-------- Data shown

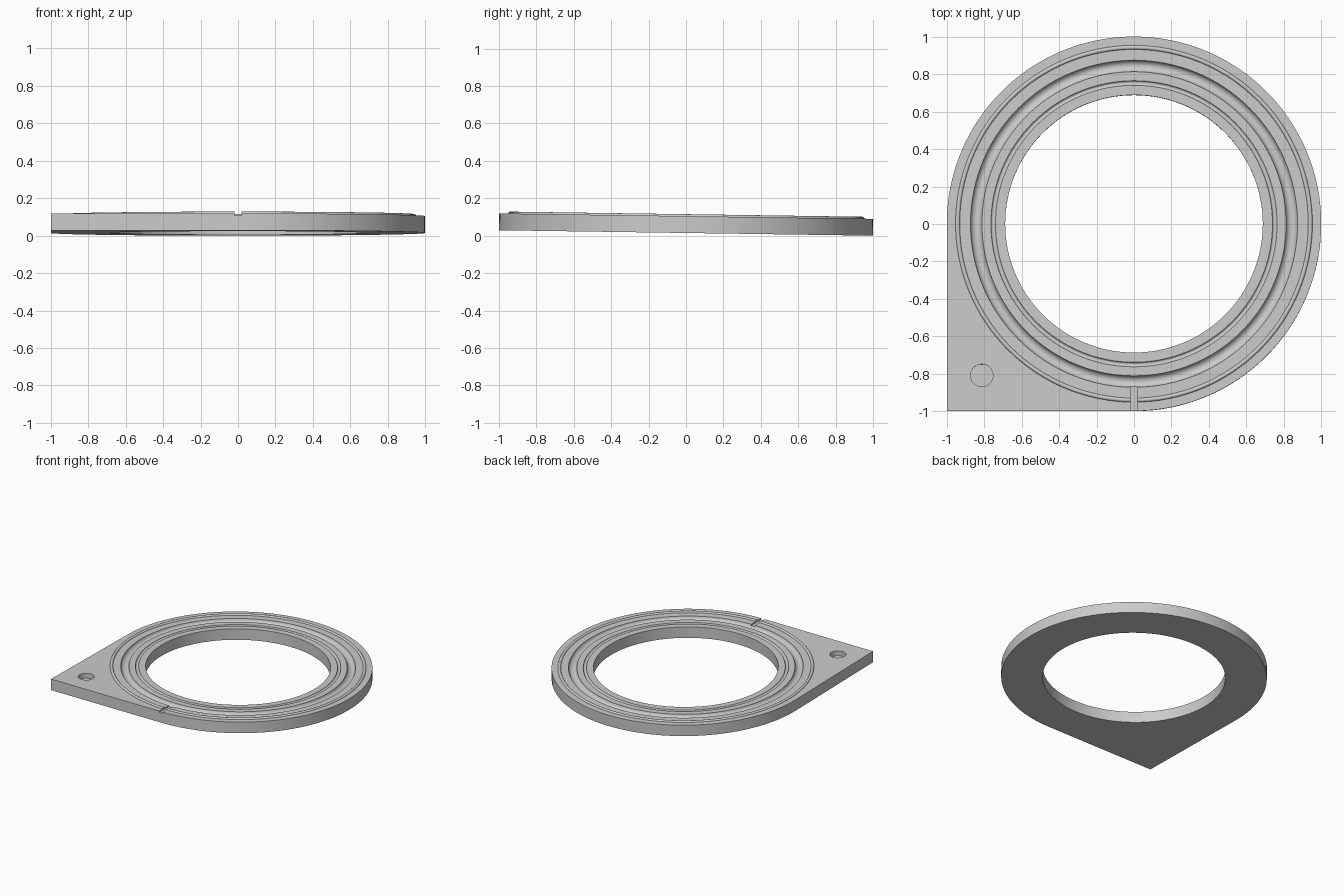
import bpy
import bmesh
import math
from mathutils import Matrix

THICK = 0.09
SEGS = 128
TILT = -0.0145

if "Cube" in bpy.data.objects:
    bpy.data.objects.remove(bpy.data.objects["Cube"], do_unlink=True)

grey = bpy.data.materials.new("plain_grey")
grey.use_nodes = True
grey.diffuse_color = (0.6, 0.6, 0.6, 1)
grey.node_tree.nodes["Principled BSDF"].inputs["Base Color"].default_value = (0.6, 0.6, 0.6, 1)


def cylinder(name, radius, depth, loc, segs):
    bpy.ops.mesh.primitive_cylinder_add(vertices=segs, radius=radius, depth=depth, location=loc)
    bpy.context.object.name = name
    return bpy.context.object


def ring(name, radius, tube, z, minor):
    bpy.ops.mesh.primitive_torus_add(major_radius=radius, minor_radius=tube, location=(0, 0, z),
                                     major_segments=SEGS, minor_segments=minor)
    bpy.context.object.name = name
    return bpy.context.object


def combine(target, tool, operation):
    mod = target.modifiers.new(tool.name, "BOOLEAN")
    mod.operation = operation
    mod.solver = "EXACT"
    mod.object = tool
    bpy.context.view_layer.objects.active = target
    bpy.ops.object.modifier_apply(modifier=mod.name)
    bpy.data.objects.remove(tool, do_unlink=True)


# Plate: three quarters of a disc and one square corner lug
bm = bmesh.new()
outline = [(-1, -1)]
for i in range(SEGS * 3 // 4 + 1):
    a = -math.pi / 2 + 2 * math.pi * i / SEGS
    outline.append((math.cos(a), math.sin(a)))
face = bm.faces.new([bm.verts.new((x, y, 0)) for x, y in outline])
top = bmesh.ops.extrude_face_region(bm, geom=[face])["geom"]
bmesh.ops.translate(bm, vec=(0, 0, THICK), verts=[v for v in top if isinstance(v, bmesh.types.BMVert)])
bmesh.ops.recalc_face_normals(bm, faces=bm.faces)
mesh = bpy.data.meshes.new("bearing_plate")
bm.to_mesh(mesh)
bm.free()
plate = bpy.data.objects.new("bearing_plate", mesh)
bpy.context.collection.objects.link(plate)

# Centre bore, ball race, seal groove and raised bead
combine(plate, cylinder("bore", 0.688, 1, (0, 0, 0), SEGS), "DIFFERENCE")
combine(plate, ring("ball_race", 0.843, 0.031, THICK + 0.003, 24), "DIFFERENCE")
combine(plate, ring("seal_groove", 0.752, 0.0125, THICK + 0.001, 12), "DIFFERENCE")
combine(plate, ring("raised_bead", 0.942, 0.0115, THICK - 0.001, 12), "UNION")

# Blind hole in the lug
combine(plate, cylinder("lug_hole", 0.06, 0.08, (-0.813, -0.81, THICK), 48), "DIFFERENCE")

# Slot from the race to the front rim
bpy.ops.mesh.primitive_cube_add(size=1, location=(0, -0.96, THICK + 0.019))
slot = bpy.context.object
slot.name = "slot"
slot.scale = (0.035, 0.18, 0.06)
combine(plate, slot, "DIFFERENCE")

# Slight tilt, resting on the ground
plate.data.transform(Matrix.Rotation(TILT, 4, "X"))
low = min(v.co.z for v in plate.data.vertices)
plate.data.transform(Matrix.Translation((0, 0, -low)))

plate.data.materials.clear()
plate.data.materials.append(grey)
for p in plate.data.polygons:
    p.material_index = 0
bpy.ops.object.select_all(action="DESELECT")
plate.select_set(True)
bpy.context.view_layer.objects.active = plate
bpy.ops.object.shade_smooth_by_angle(angle=math.radians(35))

----------------

Give the records again exactly, without pictures.

**Written solution:**
import bpy
import bmesh
import math
from mathutils import Matrix

THICK = 0.09
SEGS = 128
TILT = -0.0145

if "Cube" in bpy.data.objects:
    bpy.data.objects.remove(bpy.data.objects["Cube"], do_unlink=True)

grey = bpy.data.materials.new("plain_grey")
grey.use_nodes = True
grey.diffuse_color = (0.6, 0.6, 0.6, 1)
grey.node_tree.nodes["Principled BSDF"].inputs["Base Color"].default_value = (0.6, 0.6, 0.6, 1)


def cylinder(name, radius, depth, loc, segs):
    bpy.ops.mesh.primitive_cylinder_add(vertices=segs, radius=radius, depth=depth, location=loc)
    bpy.context.object.name = name
    return bpy.context.object


def ring(name, radius, tube, z, minor):
    bpy.ops.mesh.primitive_torus_add(major_radius=radius, minor_radius=tube, location=(0, 0, z),
                                     major_segments=SEGS, minor_segments=minor)
    bpy.context.object.name = name
    return bpy.context.object


def combine(target, tool, operation):
    mod = target.modifiers.new(tool.name, "BOOLEAN")
    mod.operation = operation
    mod.solver = "EXACT"
    mod.object = tool
    bpy.context.view_layer.objects.active = target
    bpy.ops.object.modifier_apply(modifier=mod.name)
    bpy.data.objects.remove(tool, do_unlink=True)


# Plate: three quarters of a disc and one square corner lug
bm = bmesh.new()
outline = [(-1, -1)]
for i in range(SEGS * 3 // 4 + 1):
    a = -math.pi / 2 + 2 * math.pi * i / SEGS
    outline.append((math.cos(a), math.sin(a)))
face = bm.faces.new([bm.verts.new((x, y, 0)) for x, y in outline])
top = bmesh.ops.extrude_face_region(bm, geom=[face])["geom"]
bmesh.ops.translate(bm, vec=(0, 0, THICK), verts=[v for v in top if isinstance(v, bmesh.types.BMVert)])
bmesh.ops.recalc_face_normals(bm, faces=bm.faces)
mesh = bpy.data.meshes.new("bearing_plate")
bm.to_mesh(mesh)
bm.free()
plate = bpy.data.objects.new("bearing_plate", mesh)
bpy.context.collection.objects.link(plate)

# Centre bore, ball race, seal groove and raised bead
combine(plate, cylinder("bore", 0.688, 1, (0, 0, 0), SEGS), "DIFFERENCE")
combine(plate, ring("ball_race", 0.843, 0.031, THICK + 0.003, 24), "DIFFERENCE")
combine(plate, ring("seal_groove", 0.752, 0.0125, THICK + 0.001, 12), "DIFFERENCE")
combine(plate, ring("raised_bead", 0.942, 0.0115, THICK - 0.001, 12), "UNION")

# Blind hole in the lug
combine(plate, cylinder("lug_hole", 0.06, 0.08, (-0.813, -0.81, THICK), 48), "DIFFERENCE")

# Slot from the race to the front rim
bpy.ops.mesh.primitive_cube_add(size=1, location=(0, -0.96, THICK + 0.019))
slot = bpy.context.object
slot.name = "slot"
slot.scale = (0.035, 0.18, 0.06)
combine(plate, slot, "DIFFERENCE")

# Slight tilt, resting on the ground
plate.data.transform(Matrix.Rotation(TILT, 4, "X"))
low = min(v.co.z for v in plate.data.vertices)
plate.data.transform(Matrix.Translation((0, 0, -low)))

plate.data.materials.clear()
plate.data.materials.append(grey)
for p in plate.data.polygons:
    p.material_index = 0
bpy.ops.object.select_all(action="DESELECT")
plate.select_set(True)
bpy.context.view_layer.objects.active = plate
bpy.ops.object.shade_smooth_by_angle(angle=math.radians(35))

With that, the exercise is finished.